In Handbook For Preclears*, L. Ron Hubbard writes:
Man is successful. That is evident because he is here today after eons of trial and error, good and bad planning. And he is successful because he can change.
Now, you really should read that whole chapter (Chapter One in the book) for the complete context of the quote. It’s actually quite a beautiful and inspiring chapter–well worth reading. But that quote is enough for what I want to talk about today.
What do our software systems do? They change. The environment changes, requirements change–things change. It’s our ability to change our software effectively that largely determines whether we are good or bad programmers. It’s not our ability to construct a system that “works”–although that’s certainly important. No, what distinguishes the great programmer from the mediocre programmer is that the great programmer writes systems that can be changed.
Granted, just being able to construct a working system can be quite a challenge! When you’re a brand-new programmer, that’s what takes up most of the time–learning the language, figuring out how to do things, just making things work. That’s completely understandable if you’re a new programmer, or if you’re new to some language or technology. But once you’ve got a handle on that, it should quickly (or slowly) become apparent that there’s going to be a future to your code, and that means that you’re going to be changing it. If you didn’t plan for change, that’s going to be tough.
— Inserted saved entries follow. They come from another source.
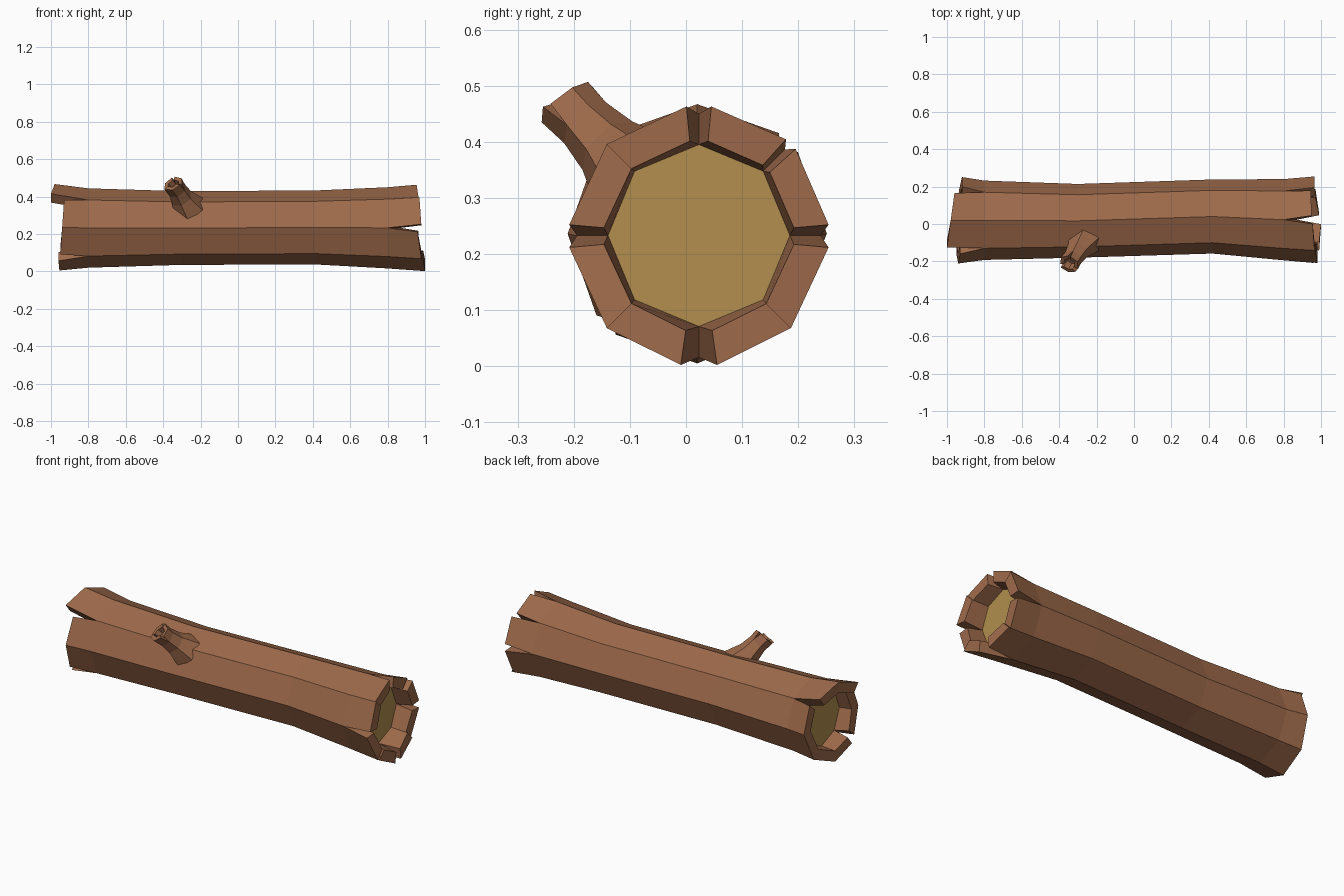
import bpy, bmesh, math
from mathutils import Vector

if "Cube" in bpy.data.objects:
    bpy.data.objects.remove(bpy.data.objects["Cube"])


def material(name, rgb):
    m = bpy.data.materials.new(name)
    m.diffuse_color = (*rgb, 1)
    m.use_nodes = True
    m.node_tree.nodes["Principled BSDF"].inputs["Base Color"].default_value = m.diffuse_color
    return m


bark = material("bark brown", (0.337, 0.143, 0.069))
heart = material("pale heartwood", (0.445, 0.272, 0.076))


def point(ring, a, u, v, r=None):
    c, radius = ring
    r = radius if r is None else r
    return Vector(c) + r * (u * math.cos(a) + v * math.sin(a))


def face(bm, pts, mat=0):
    f = bm.faces.new([bm.verts.new(p) for p in pts])
    f.material_index = mat


def tube(bm, rings, n, u, v):
    step = math.tau / n
    for r0, r1 in zip(rings, rings[1:]):
        for j in range(n):
            a, b = j * step, (j + 1) * step
            face(bm, [point(r0, a, u, v), point(r0, b, u, v),
                      point(r1, b, u, v), point(r1, a, u, v)])


def split_end(bm, start, tip, axis, n, u, v, r_floor, r_in, raise_floor, lengths, notches, cap):
    """Hollow end of bark plates; notches = {corner: half angle in degrees}."""
    step = math.tau / n
    lift = axis * raise_floor
    for j in range(n):
        k = (j + 1) % n
        a = [j * step, (j + 1) * step]
        e = [a[0] + math.radians(notches.get(j, 0)), a[1] - math.radians(notches.get(k, 0))]
        so = [point(start, t, u, v) for t in a]
        si = [point(start, t, u, v, r_floor) + lift for t in a]
        to = [point(tip, t, u, v) + axis * l for t, l in zip(e, lengths[j])]
        ti = [point(tip, t, u, v, r_in) + axis * l for t, l in zip(e, lengths[j])]
        face(bm, [so[0], so[1], to[1], to[0]])
        face(bm, [to[0], to[1], ti[1], ti[0]])
        face(bm, [ti[0], ti[1], si[1], si[0]])
        for i, corner in enumerate((j, k)):
            if corner in notches:
                face(bm, [so[i], to[i], ti[i], si[i]])
    face(bm, [point(start, j * step, u, v, r_floor) + lift for j in range(n)], cap)


def finish(bm, name):
    bmesh.ops.remove_doubles(bm, verts=bm.verts, dist=0.0005)
    bmesh.ops.recalc_face_normals(bm, faces=bm.faces)
    me = bpy.data.meshes.new(name)
    bm.to_mesh(me)
    bm.free()
    me.materials.append(bark)
    me.materials.append(heart)
    ob = bpy.data.objects.new(name, me)
    bpy.context.collection.objects.link(ob)


# Log trunk: eight-sided, slightly bent, flared at both ends
X, Y, Z = Vector((1, 0, 0)), Vector((0, 1, 0)), Vector((0, 0, 1))
rings = [((-0.80, 0.020, 0.232), 0.212), ((-0.30, 0.017, 0.232), 0.197),
         ((0.42, 0.040, 0.235), 0.198), ((0.80, 0.023, 0.233), 0.217)]
bm = bmesh.new()
tube(bm, rings, 8, Y, Z)

# Right end: notches on the main axes plus a small one at the upper back
right = [(.165, .165), (.145, .15), (.155, .165), (.17, .18),
         (.16, .18), (.19, .20), (.19, .17), (.16, .165)]
split_end(bm, rings[-1], ((0, 0.023, 0.232), 0.232), X, 8, Y, Z, 0.162, 0.170, 0.07,
          [(a + 0.8, b + 0.8) for a, b in right],
          {0: 5, 1: 3, 2: 5.5, 4: 5, 6: 8}, 1)

# Left end: notches on the diagonals, none at the lower back
left = [(.92, .92), (.96, .98), (.98, 1.0), (.93, .94),
        (.94, .95), (.96, .955), (.955, .935), (.935, .92)]
split_end(bm, rings[0], ((0, 0.020, 0.236), 0.231), -X, 8, Y, Z, 0.160, 0.170, 0.07,
          left, {1: 6, 3: 6, 5: 6}, 1)
finish(bm, "log_trunk")

# Broken branch stub on the upper front
axis = Vector((-0.42, -0.62, 0.64)).normalized()
u = axis.cross(X).normalized()
v = axis.cross(u)
stub = [((-0.265, -0.085, 0.335), 0.096), ((-0.302, -0.140, 0.393), 0.062),
        ((-0.325, -0.180, 0.434), 0.052)]
bm = bmesh.new()
tube(bm, stub, 6, u, v)
split_end(bm, stub[-1], (stub[-1][0], 0.055), axis, 6, u, v, 0.028, 0.032, 0.02,
          [(.05, .05), (.05, .055), (.065, .06), (.06, .06), (.05, .045), (.045, .05)],
          {0: 8, 2: 8, 4: 8}, 0)
finish(bm, "branch_stub")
What do I mean by “plan for change?” Well, just have the idea, when you’re writing the code, “this might have to change some day,” and think, “what would keep this flexible, while still keeping it simple?” Sometimes that takes learning more about software design, but it’s always well worth it. The more you program, the better you’ll get at it. Just have “changeability” as a goal, and as you become a better and better programmer, your code will become easier and easier to change. It only becomes a problem if you never even care about it, and just spend the rest of your days as a programmer building spaghetti code that “works” but can never be fixed or changed when needed.
And as a note very related to this, never let anybody tell you, “If you’re not coding, you’re not working!” No! Planning, designing, refactoring, and even a bit of scribbling thoughts on paper are all extremely valuable uses of your time, and should not be neglected. Those are a large part of what help you cope with change. Programming isn’t all typing–it’s a bit of observing, thinking, and talking, too.